Wednesday, 27 May 2020

Water, water everywhere

From the Arizona Daily Independent:

Water vapor is a powerful greenhouse gas, but its net effect in the atmosphere is to lower temperatures party because of convective heat transfer. Proponents of anthropogenic global warming (AGW) and most IPCC climate models assume the opposite (and that’s why climate model predictions diverge from reality).

AGW hypothesis: Carbon dioxide, a weak greenhouse gas, begins warming the planet. This warming evaporates water and so puts water vapor into the atmosphere which amplifies the warming effect. This is called a positive feedback.

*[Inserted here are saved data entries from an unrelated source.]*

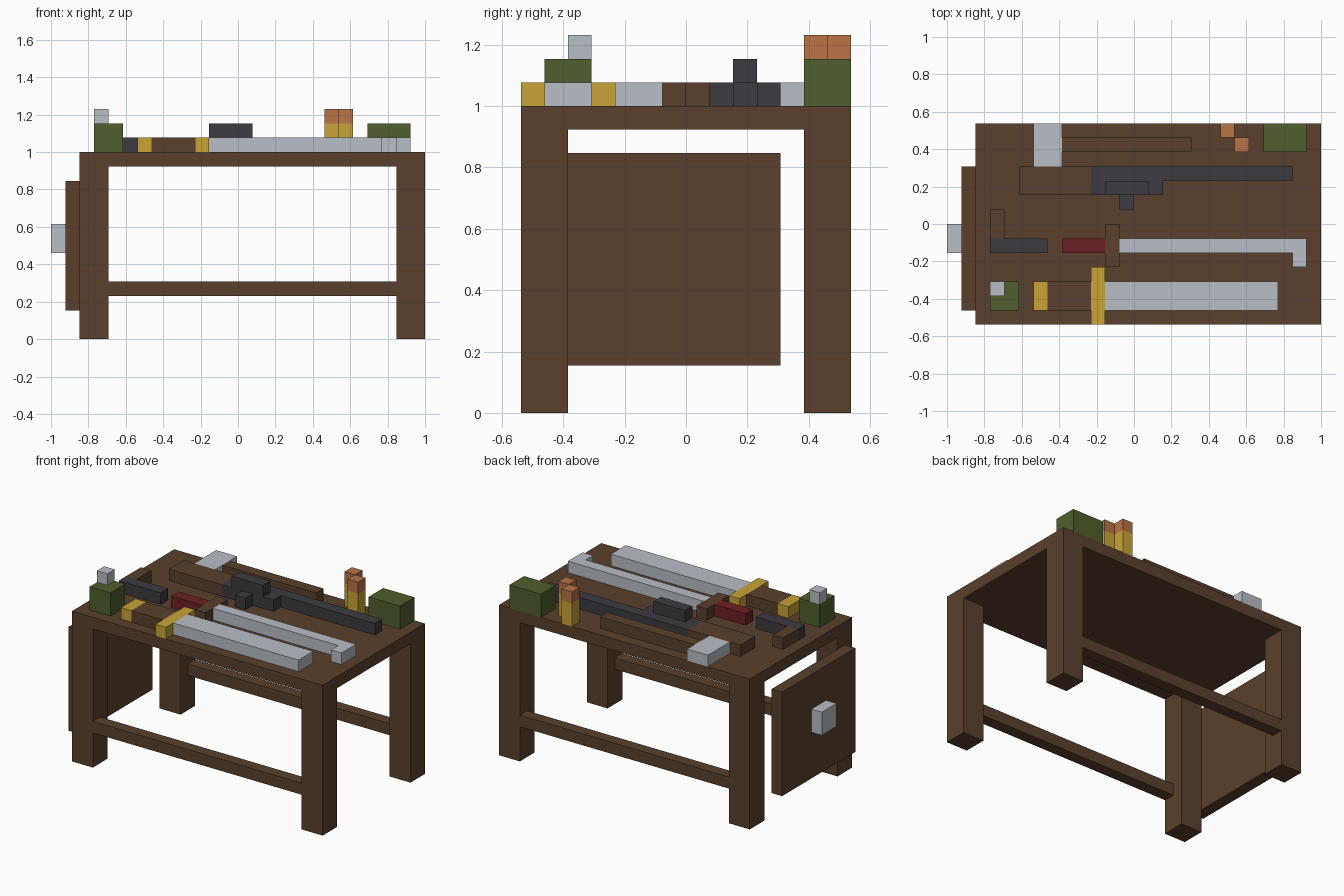
import bpy
import bmesh
from mathutils import Vector

default = bpy.data.objects.get("Cube")
if default:
    bpy.data.objects.remove(default, do_unlink=True)

UNIT = 1 / 13                 # one block of the model
TOP = 13                      # table surface height, in blocks


def material(name, rgb):
    # rgb is given as 0-255 display values and stored as linear
    linear = [((c / 255 + 0.055) / 1.055) ** 2.4 for c in rgb] + [1]
    m = bpy.data.materials.new(name)
    m.use_nodes = True
    m.diffuse_color = linear
    m.node_tree.nodes["Principled BSDF"].inputs["Base Color"].default_value = linear
    return m


wood = material("wood_brown", (90, 64, 45))
steel = material("steel_grey", (185, 191, 198))
gold = material("gold", (200, 164, 56))
green = material("olive_green", (80, 94, 46))
iron = material("dark_iron", (60, 59, 65))
red = material("dark_red", (108, 33, 36))
copper = material("copper", (184, 115, 70))


def block(name, mat, x, y, z=(TOP, TOP + 1)):
    # Box spanning the given block ranges, measured from the right front corner
    lo = Vector((x[0] - 13, y[0] - 7, z[0])) * UNIT
    hi = Vector((x[1] - 13, y[1] - 7, z[1])) * UNIT
    bm = bmesh.new()
    bmesh.ops.create_cube(bm, size=1)
    bmesh.ops.scale(bm, vec=hi - lo, verts=bm.verts)
    mesh = bpy.data.meshes.new(name)
    bm.to_mesh(mesh)
    bm.free()
    mesh.materials.append(mat)
    obj = bpy.data.objects.new(name, mesh)
    obj.location = (lo + hi) / 2
    bpy.context.collection.objects.link(obj)
    return obj


# Table frame
block("table_top", wood, (2, 26), (0, 14), (12, TOP))
for depth, y in (("front", 0), ("back", 12)):
    for side, x in (("right", 2), ("left", 24)):
        block(f"{depth}_{side}_leg", wood, (x, x + 2), (y, y + 2), (0, 12))
block("front_stretcher", wood, (4, 24), (0, 1), (3, 4))
block("back_stretcher", wood, (4, 24), (13, 14), (3, 4))

# Shield hung on the side
block("shield_board", wood, (1, 2), (1, 11), (2, 11))
block("shield_boss", steel, (0, 1), (5, 7), (6, 8))

# Broad sword
block("sword_pommel", gold, (6, 7), (1, 3))
block("sword_grip", wood, (7, 10), (1, 3))
block("sword_guard", gold, (10, 11), (0, 4))
block("sword_blade", steel, (11, 23), (1, 3))

# Flask
block("flask_body", green, (3, 5), (1, 3), (TOP, 15))
block("flask_cap", steel, (3, 4), (2, 3), (15, 16))

# Curved blade
block("sabre_grip", red, (8, 11), (5, 6))
block("sabre_guard", wood, (11, 12), (4, 7))
block("sabre_blade", steel, (12, 25), (5, 6))
block("sabre_tip", steel, (24, 25), (4, 5))

# Pistol
block("pistol_barrel", iron, (3, 7), (5, 6))
block("pistol_grip", wood, (3, 4), (6, 8))

# Rifle
block("rifle_stock", wood, (5, 10), (9, 11))
block("rifle_body", iron, (10, 15), (9, 11))
block("rifle_barrel", iron, (15, 24), (10, 11))
block("rifle_magazine", iron, (12, 13), (8, 9))
block("rifle_scope", iron, (11, 14), (9, 10), (14, 15))

# Hammer
block("hammer_head", steel, (6, 8), (11, 14))
block("hammer_handle", wood, (8, 17), (12, 13))

# Cartridges and ammunition box
for i, (x, y) in enumerate(((19, 13), (20, 12)), 1):
    block(f"cartridge_case_{i}", gold, (x, x + 1), (y, y + 1), (TOP, 15))
    block(f"cartridge_tip_{i}", copper, (x, x + 1), (y, y + 1), (15, 16))
block("ammunition_box", green, (22, 25), (12, 14), (TOP, 15))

At first look, this proposition seems logical and reasonable. But other properties of water vapor reduce temperatures and the net effect is a strong negative feedback. A positive feedback tends to destabilize a system, whereas, a negative feedback tends to keep a system in check. Just think for a minute, if water vapor had a net positive feedback effect, this planet would have had run-away global warming long ago. That alone should falsify the positive feedback hypothesis. But let’s look at some observational evidence for a negative feedback.

The graphic below compares four pairs of cities, each at about the same latitude so that each pair receives about the same amount of sunlight, and the cities are inland, away from possible tempering by sea breezes. The data is from the National Weather Service (the temperatures have been corrected for elevation differences). The difference between the pairs is that one city is in an arid climate, the other is in a humid climate. We see that the more humid city in each pair has a lower average annual temperature. The addition of water vapor to the atmosphere has a cooling effect in spite of water vapor being a greenhouse gas much more powerful than carbon dioxide.